gluten de blé braisé avec cinq-épices
(five-spice braised wheat gluten)
When I seriously started cooking Chinese food in 1975, there was one ingredient that I would run across in certain cookbooks that I had no interest in finding or trying. It only appeared in cookbooks written in China for a Chinese audience, and I was lucky that many of these books had been translated into English in Hong Kong and thus were not Americanized in any way, including removing ingredients not available in America. The ingredient showed up mainly in vegetarian dishes. The ingredient was wheat gluten.
Recently, on a five‑day trip to Hong Kong, I ordered wheat gluten dishes at three of the eleven meals I ate there. I loved it each time. Why had I waited? I ordered the dish the first time because another couple at our communal table ordered the dish, and it looked really good.
Wheat gluten is very interesting. It has absolutely no flavor by itself. Its appearance is similar to sandwich bread but with a chewier texture. It’s available fresh in 280‑g (10‑oz) packages at my local Asian market. There’s even a couple of brands to choose from, and they all cost less than $3 a package.
One problem I encountered while creating this recipe is that one package of wheat gluten will produce about 75 amuse‑bouche portions. Although the finished cubes freeze well, and they are served cold, that’s still more than I want sitting in my freezer.

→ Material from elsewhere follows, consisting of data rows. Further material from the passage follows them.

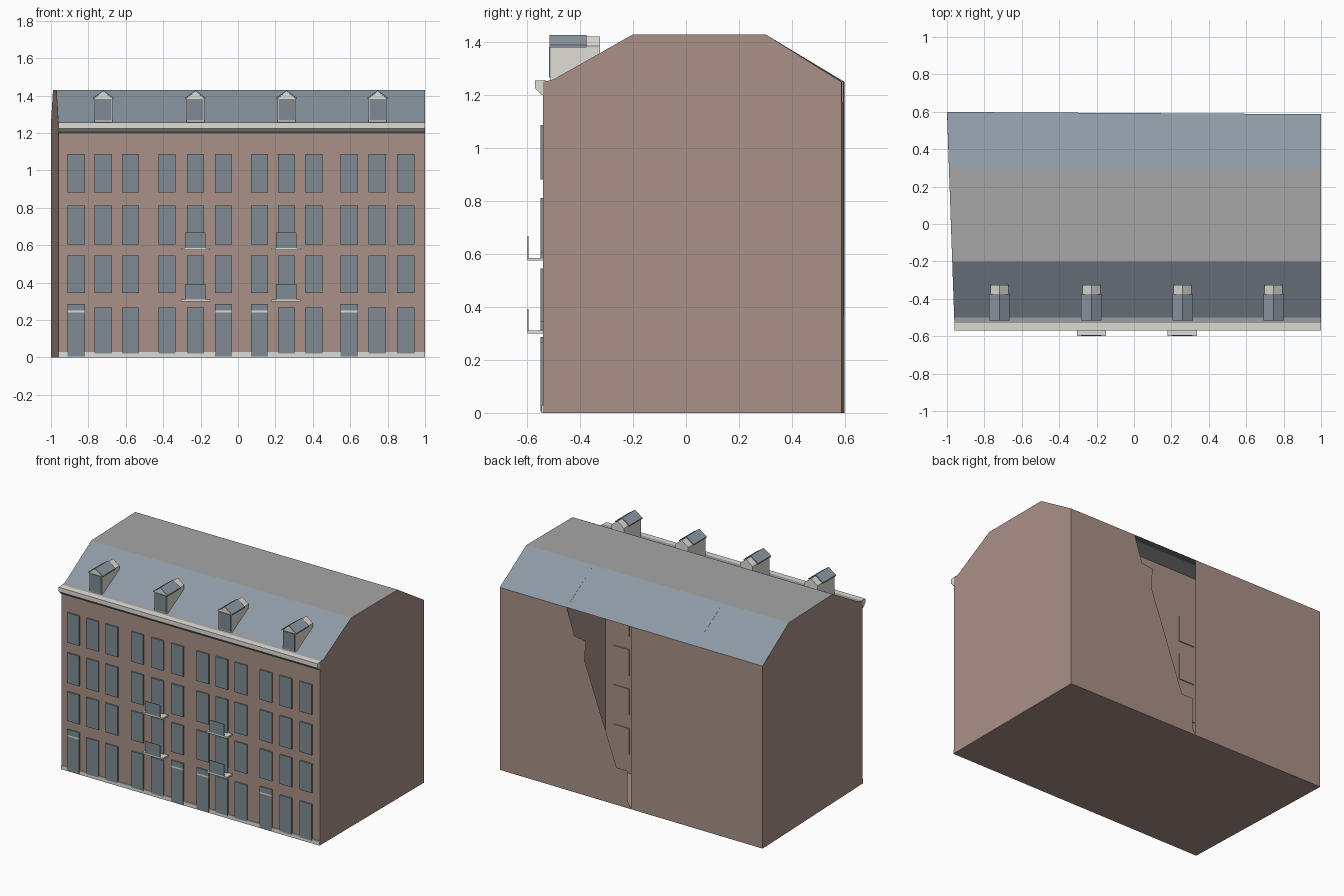
import bpy, bmesh
from mathutils import Vector

cube = bpy.data.objects.get("Cube")
if cube:
    bpy.data.objects.remove(cube, do_unlink=True)


def material(name, r, g, b):
    m = bpy.data.materials.new(name)
    m.use_nodes = True
    m.diffuse_color = (r, g, b, 1)
    m.node_tree.nodes["Principled BSDF"].inputs["Base Color"].default_value = (r, g, b, 1)
    return m


BRICK = material("brick", 0.40, 0.285, 0.245)
SLATE = material("slate", 0.27, 0.32, 0.375)
FLAT = material("flat_roof_grey", 0.38, 0.38, 0.38)
GLASS = material("window_glass", 0.21, 0.26, 0.29)
CREAM = material("cream_trim", 0.74, 0.73, 0.67)

FRONT, EAVE, RIDGE = -0.54, 1.25, 1.43
RIDGE_FRONT, RIDGE_BACK = -0.2, 0.3


def left_x(y):
    # the left end wall splays outward towards the back
    return -0.96 - 0.035 * (y - FRONT)


def back_y(x):
    return 0.593 - 0.006 * x


def mesh(name, verts, faces, mats, solid=False):
    me = bpy.data.meshes.new(name)
    me.from_pydata([tuple(v) for v in verts], [], faces)
    for m in mats:
        me.materials.append(m)
    if solid:
        bm = bmesh.new()
        bm.from_mesh(me)
        bmesh.ops.recalc_face_normals(bm, faces=bm.faces)
        bm.to_mesh(me)
        bm.free()
    ob = bpy.data.objects.new(name, me)
    bpy.context.collection.objects.link(ob)
    return ob


def polygon(name, verts, mat):
    return mesh(name, verts, [list(range(len(verts)))], [mat])


def box(name, x0, x1, y0, y1, z0, z1, mat):
    return prism(name, [(y0, z0), (y1, z0), (y1, z1), (y0, z1)], x0, x1, mat)


def prism(name, profile, x0, x1, mat):
    # closed (y, z) profile run along x
    n = len(profile)
    verts = [(x, y, z) for x in (x0, x1) for y, z in profile]
    faces = [list(range(n)), list(range(n, 2 * n))]
    faces += [[i, (i + 1) % n, n + (i + 1) % n, n + i] for i in range(n)]
    return mesh(name, verts, faces, [mat], True)


# Outer walls
def gable(x_at, back):
    pts = [(FRONT, 0), (back, 0), (back, EAVE), (RIDGE_BACK, RIDGE),
           (RIDGE_FRONT, RIDGE), (-0.5, EAVE + 0.01), (FRONT, EAVE)]
    return [(x_at(y), y, z) for y, z in pts]


polygon("right_end_wall", gable(left_x, back_y(-1))[::-1], BRICK)
polygon("left_end_wall", gable(lambda y: 1, back_y(1)), BRICK)
xl = left_x(FRONT)
polygon("front_wall", [(xl, FRONT, 0), (1, FRONT, 0), (1, FRONT, EAVE), (xl, FRONT, EAVE)], BRICK)
polygon("base", [(xl, FRONT, 0), (-1, back_y(-1), 0), (1, back_y(1), 0), (1, FRONT, 0)], BRICK)

# Back wall, with a jagged opening into a covered light well
opening = [(0.49, EAVE), (0.43, 1.07), (0.346, 1.06), (0.354, 0.92),
           (0.11, 0.255), (0.027, 0.255), (0.027, 0.05), (0, 0)]
polygon("back_wall_solid", [(x, back_y(x), z) for x, z in
                            [(0, 0), (-1, 0), (-1, EAVE), (0, EAVE)]], BRICK)
polygon("back_wall_broken", [(x, back_y(x), z) for x, z in
                             [(1, 0), *opening[::-1], (1, EAVE)]], BRICK)

# Light well walls and window panels
WELL, DEEP = 0.49, 0.17
polygon("well_rear", [(WELL, DEEP, 0), (-WELL, DEEP, 0), (-WELL, DEEP, RIDGE), (WELL, DEEP, RIDGE)], BRICK)
for side in (1, -1):
    b = back_y(side * WELL)
    pts = [(DEEP, 0), (DEEP, RIDGE), (RIDGE_BACK, RIDGE), (b, EAVE), (b, 0)]
    verts = [(side * WELL, y, z) for y, z in pts]
    polygon("well_side", verts if side > 0 else verts[::-1], BRICK)
    for z in (0.13, 0.40, 0.67, 0.94):
        x = side * 0.37 - (0.0 if side > 0 else -0.09)
        box("well_window", x - 0.06, x + 0.06, DEEP, DEEP + 0.006, z, z + 0.18, BRICK)


# Roof: gutter strip, front slope, flat top, back slope
def roof_strip(name, a, b, mat):
    (y0, z0), (y1, z1) = a, b
    at_back = y1 > 0.5
    right_end = (1, back_y(1) if at_back else y1, z1)
    left_end = (left_x(y1), back_y(-1) if at_back else y1, z1)
    polygon(name, [(left_x(y0), y0, z0), (1, y0, z0), right_end, left_end], mat)


gutter = (-0.5, EAVE + 0.01)
roof_strip("gutter", (-0.54, EAVE + 0.006), gutter, FLAT)
roof_strip("front_roof_slope", gutter, (RIDGE_FRONT, RIDGE), SLATE)
roof_strip("flat_roof", (RIDGE_FRONT, RIDGE), (RIDGE_BACK, RIDGE), FLAT)
roof_strip("back_roof_slope", (RIDGE_BACK, RIDGE), (0.593, EAVE), SLATE)

# Cornice and plinth
prism("cornice", [(FRONT, 1.2), (-0.55, 1.207), (-0.57, 1.225), (-0.57, 1.255),
                  (-0.53, 1.257), (-0.53, 1.2)], xl, 1, CREAM)
box("cornice_shadow_board", xl, 1, -0.549, FRONT, 1.203, 1.222, GLASS)
box("plinth", xl, 1, FRONT - 0.006, FRONT, 0, 0.028, CREAM)

# Windows and doors: four groups of three columns
groups = [(-0.865, -0.72, -0.575), (-0.38, -0.228, -0.077),
          (0.115, 0.26, 0.405), (0.595, 0.745, 0.897)]
doors = (-0.865, -0.077, 0.115, 0.595)
W = 0.046
for group in groups:
    for x in group:
        for z0, z1 in ((0.345, 0.545), (0.605, 0.812), (0.882, 1.087)):
            box("window", x - W, x + W, FRONT - 0.009, FRONT, z0, z1, GLASS)
        if x in doors:
            box("door", x - W, x + W, FRONT - 0.009, FRONT, 0.005, 0.24, GLASS)
            box("door_lintel", x - W, x + W, FRONT - 0.009, FRONT, 0.24, 0.25, CREAM)
            box("fanlight", x - W, x + W, FRONT - 0.009, FRONT, 0.25, 0.287, GLASS)
        else:
            box("ground_window", x - W, x + W, FRONT - 0.009, FRONT, 0.02, 0.268, GLASS)

# Balconies with a front panel and a tall glazed door behind
for x in (-0.228, 0.258):
    for z in (0.3, 0.575):
        box("balcony_slab", x - 0.078, x + 0.078, -0.598, FRONT, z, z + 0.011, CREAM)
        box("balcony_panel", x - 0.055, x + 0.055, -0.598, -0.594, z + 0.011, z + 0.093, GLASS)
        box("balcony_door", x - W, x + W, FRONT - 0.009, FRONT, z + 0.011, z + 0.07, GLASS)

# Dormers: cream walls, glazed front, ridged slate cap
for x in (-0.72, -0.228, 0.26, 0.747):
    h, y0, y1, z0, z1, top = 0.048, -0.512, -0.375, 1.255, 1.385, 1.422
    outline = [(x - h, z0), (x + h, z0), (x + h, z1), (x, top), (x - h, z1)]
    n = len(outline)
    mesh("dormer_body", [(px, y, z) for y in (y0, y1 + 0.05) for px, z in outline],
         [list(range(n)), list(range(n, 2 * n))] +
         [[i, (i + 1) % n, n + (i + 1) % n, n + i] for i in range(n)], [CREAM], True)
    box("dormer_window", x - h + 0.004, x + h - 0.004, y0 - 0.005, y0, z0 + 0.012, z1 - 0.003, GLASS)
    for s in (-1, 1):
        pts = [(x, top + 0.006), (x + s * 0.055, z1 + 0.004), (x + s * 0.055, z1 - 0.004), (x, top)]
        verts = [(px, y, z) for y in (y0 - 0.004, y1) for px, z in pts]
        faces = [[0, 1, 2, 3], [4, 5, 6, 7]] + [[i, (i + 1) % 4, 4 + (i + 1) % 4, 4 + i] for i in range(4)]
        mesh("dormer_roof", verts, faces, [SLATE], True)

Another problem I encountered during testing was that the gluten could absorb what seemed like massive amounts of liquid, and if not watched carefully, the cooking liquid could all be absorbed and the bottoms of the gluten cubes burned. (It took two hours to scrap the mess off the bottom of my wok, and it wiped our twenty years of seasoning in the process.)

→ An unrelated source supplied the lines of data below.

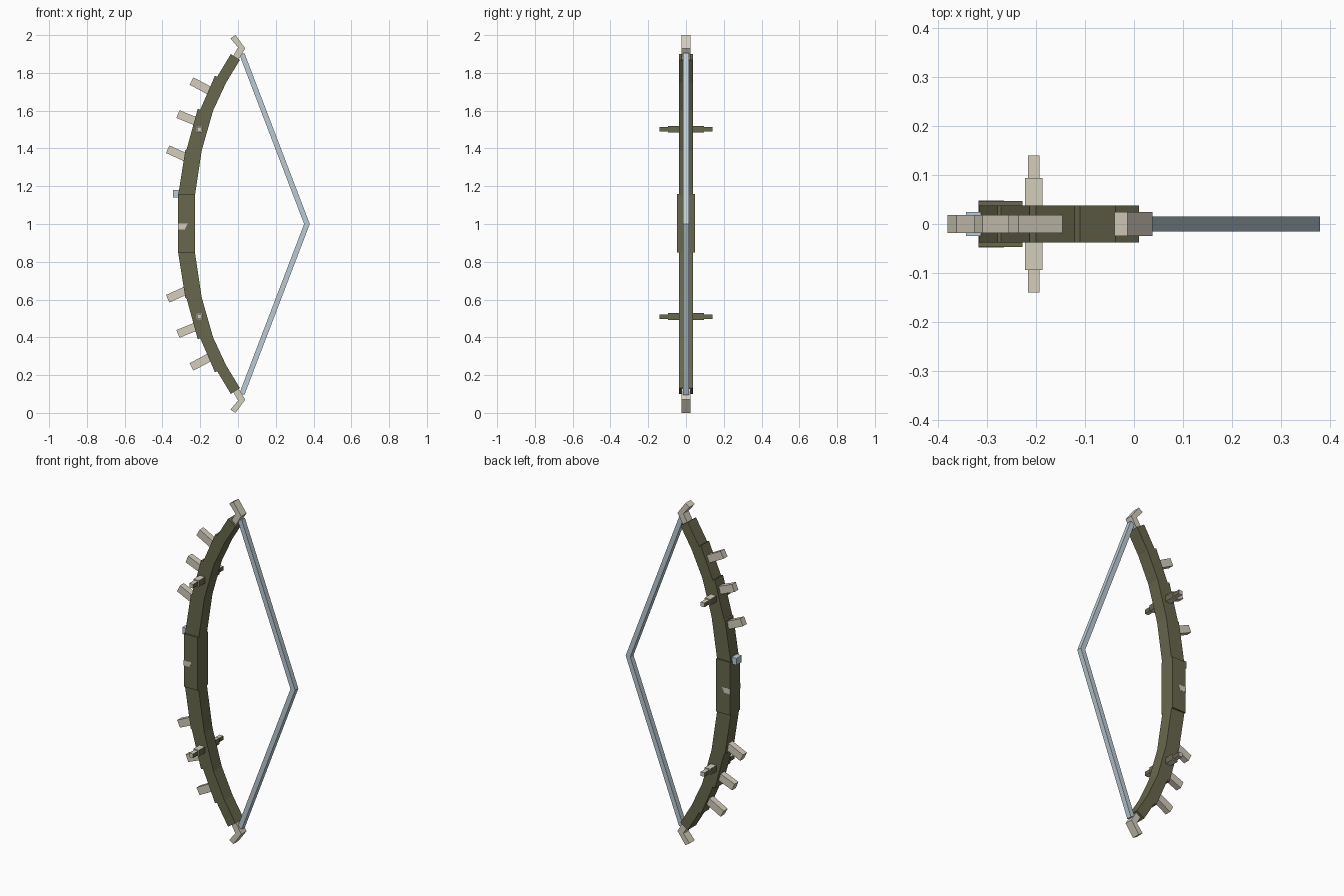
import bpy, bmesh
from mathutils import Vector

cube = bpy.data.objects.get("Cube")
if cube:
    bpy.data.objects.remove(cube)


def material(name, rgb):
    m = bpy.data.materials.new(name)
    m.use_nodes = True
    m.diffuse_color = (*rgb, 1)
    m.node_tree.nodes["Principled BSDF"].inputs["Base Color"].default_value = (*rgb, 1)
    return m


olive = material("olive wood", (0.14, 0.137, 0.075))
bone = material("bone", (0.66, 0.61, 0.50))
steel = material("pale steel", (0.50, 0.60, 0.66))


def prism(name, outline, half_depth, mat, y=0):
    """Extrude an (x, z) outline along y, centred on y."""
    bm = bmesh.new()
    front = [bm.verts.new((x, y - half_depth, z)) for x, z in outline]
    face = bm.faces.new(front)
    ext = bmesh.ops.extrude_face_region(bm, geom=[face])
    moved = [v for v in ext["geom"] if isinstance(v, bmesh.types.BMVert)]
    bmesh.ops.translate(bm, verts=moved, vec=(0, 2 * half_depth, 0))
    bmesh.ops.recalc_face_normals(bm, faces=bm.faces)
    mesh = bpy.data.meshes.new(name)
    bm.to_mesh(mesh)
    bm.free()
    mesh.materials.append(mat)
    ob = bpy.data.objects.new(name, mesh)
    bpy.context.collection.objects.link(ob)
    return ob


def rect(x0, x1, z0, z1):
    return [(x0, z0), (x1, z0), (x1, z1), (x0, z1)]


def bar(a, b, width):
    a, b = Vector(a), Vector(b)
    d = (b - a).normalized()
    n = Vector((-d.y, d.x)) * width / 2
    return [tuple(p) for p in (a + n, b + n, b - n, a - n)]


def flip(outline):
    return [(x, 2 - z) for x, z in outline]


# Outlines of the upper half
limb = [(-0.317, 1.15), (-0.279, 1.39), (-0.272, 1.395), (-0.213, 1.61),
        (-0.200, 1.605), (-0.122, 1.785), (-0.110, 1.78), (-0.038, 1.90),
        (0.010, 1.868), (-0.062, 1.75), (-0.132, 1.60), (-0.192, 1.39),
        (-0.228, 1.15)]
tip = [(-0.040, 1.983), (-0.013, 2.0), (0.038, 1.93), (0.0, 1.865),
       (-0.028, 1.885), (0.0, 1.935)]
spikes = [((-0.246, 1.757), (-0.140, 1.70)),
          ((-0.318, 1.582), (-0.190, 1.53)),
          ((-0.372, 1.396), (-0.250, 1.34))]

# Limbs, tips, spikes and side pegs, mirrored about mid height
for side, place in (("upper", lambda o: o), ("lower", flip)):
    prism(side + "_limb", place(limb), 0.038, olive)
    prism(side + "_tip", place(tip), 0.024, bone)
    for i, (a, b) in enumerate(spikes):
        prism(f"{side}_spike_{i + 1}", place(bar(a, b, 0.044)), 0.018, bone)
    for part, half, reach in (("peg_base", 0.018, 0.094), ("peg_end", 0.012, 0.14)):
        z = 1.502 if side == "upper" else 0.51
        peg = prism(f"{side}_{part}", rect(-0.205 - half, -0.205 + half, z - half, z + half),
                    reach, bone)
        peg.data.materials.append(olive)
        for f in peg.data.polygons:
            f.material_index = int(abs(f.normal.x) > 0.5)

# Grip with its rest and inlaid plates
prism("grip", rect(-0.318, -0.228, 0.848, 1.158), 0.047, olive)
prism("arrow_rest", rect(-0.343, -0.310, 1.14, 1.18), 0.024, steel)
inlay = [(-0.318, 0.972), (-0.282, 0.972), (-0.265, 1.003), (-0.318, 1.003)]
for name, y in (("front_inlay", -0.0465), ("back_inlay", 0.0465)):
    prism(name, inlay, 0.0015, bone, y)

# Drawn string, mitred at the middle
prism("string", [(0.008, 1.895), (0.034, 1.905), (0.38, 1.0), (0.034, 0.095),
                 (0.008, 0.105), (0.350, 1.0)], 0.015, steel)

300 g (10 oz) block
fresh wheat gluten
50 ml (3 T)
dried red chilies
30 ml (2 T)
light Chinese soy sauce
30 ml (2 T)
dark Chinese soy sauce
100 g (31⁄2 oz)

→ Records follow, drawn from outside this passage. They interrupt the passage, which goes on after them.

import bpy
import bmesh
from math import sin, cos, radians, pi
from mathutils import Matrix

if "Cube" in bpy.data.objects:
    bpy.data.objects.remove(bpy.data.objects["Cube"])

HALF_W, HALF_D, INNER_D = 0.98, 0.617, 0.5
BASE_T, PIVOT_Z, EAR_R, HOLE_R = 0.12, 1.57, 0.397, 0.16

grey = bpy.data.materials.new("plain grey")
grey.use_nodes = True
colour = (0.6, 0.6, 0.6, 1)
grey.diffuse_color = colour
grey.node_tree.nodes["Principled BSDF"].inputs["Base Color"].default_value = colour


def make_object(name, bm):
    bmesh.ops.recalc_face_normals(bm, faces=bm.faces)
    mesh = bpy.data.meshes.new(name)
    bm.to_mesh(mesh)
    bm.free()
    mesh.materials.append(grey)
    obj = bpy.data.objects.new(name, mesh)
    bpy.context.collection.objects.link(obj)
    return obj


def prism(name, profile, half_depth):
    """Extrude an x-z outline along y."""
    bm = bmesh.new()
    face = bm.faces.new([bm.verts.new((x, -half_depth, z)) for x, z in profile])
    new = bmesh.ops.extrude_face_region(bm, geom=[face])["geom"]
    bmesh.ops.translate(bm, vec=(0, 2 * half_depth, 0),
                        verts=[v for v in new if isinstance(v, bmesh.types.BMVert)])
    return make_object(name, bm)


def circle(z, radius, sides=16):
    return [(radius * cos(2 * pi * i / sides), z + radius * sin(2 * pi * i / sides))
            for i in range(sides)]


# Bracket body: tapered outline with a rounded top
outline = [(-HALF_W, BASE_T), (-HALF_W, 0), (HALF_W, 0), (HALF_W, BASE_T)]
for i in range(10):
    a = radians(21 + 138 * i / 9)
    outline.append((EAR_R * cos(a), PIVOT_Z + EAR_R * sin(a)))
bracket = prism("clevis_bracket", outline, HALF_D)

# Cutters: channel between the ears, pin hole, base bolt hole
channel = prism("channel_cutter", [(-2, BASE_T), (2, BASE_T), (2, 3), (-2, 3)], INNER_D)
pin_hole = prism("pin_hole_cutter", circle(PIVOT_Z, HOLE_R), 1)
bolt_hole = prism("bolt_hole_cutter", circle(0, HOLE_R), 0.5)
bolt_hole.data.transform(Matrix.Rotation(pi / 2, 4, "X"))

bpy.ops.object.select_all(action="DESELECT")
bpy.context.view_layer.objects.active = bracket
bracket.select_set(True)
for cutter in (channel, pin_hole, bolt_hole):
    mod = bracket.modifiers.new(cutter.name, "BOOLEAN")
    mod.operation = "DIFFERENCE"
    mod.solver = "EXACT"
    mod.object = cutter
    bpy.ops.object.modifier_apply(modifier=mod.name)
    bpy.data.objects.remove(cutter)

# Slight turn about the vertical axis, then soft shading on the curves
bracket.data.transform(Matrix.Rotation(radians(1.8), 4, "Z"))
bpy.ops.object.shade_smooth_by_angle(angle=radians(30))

Chinese slab sugar
Chinese five‑spice powder
roasted sesame seed oil
1. Cut the wheat gluten into cubes that are about 2 cm (3⁄4 in) on each edge. Depending on the block, it may be necessary to make slightly longer and narrower cubes to minimize waste.
2. Heat the oil in a wok over medium heat until it starts to smoke. Add the gluten, and fry, continuously stirring, until the edges and some of the faces brown.
3. Add the star anise, chilies, the two soy sauces, sugar, five‑spice powder, and about 200 ml (1 c) of the water. Mix well. Lower heat to simmer, cover, and gently cook.
4. Initially, stir every few minutes to ensure that the lowest possible boil is maintained, and the liquid hasn’t dried out. As the liquid is absorbed by the gluten, add more water in 100 ml (1⁄2 c) increments. Stir quite often. Cook for a full hour.
5. After an hour, remove the lid, and turn the heat back to medium. Continue stirring until all the non‑absorbed liquid is evaporated.
6. Turn off the heat. Add the sesame‑seed oil and blend.
7. Turn the mixture out onto a parchment‑paper lined, rimmed baking sheet. Remove and discard the chilies and anise seed pods. Arrange the cooked cubes so that they are separated.
8. Any cubes being served within a day can be set aside and refrigerated. The rest should be frozen on the baking sheet. When frozen, package the cubes for storage.
9. Thaw the cubes before serving.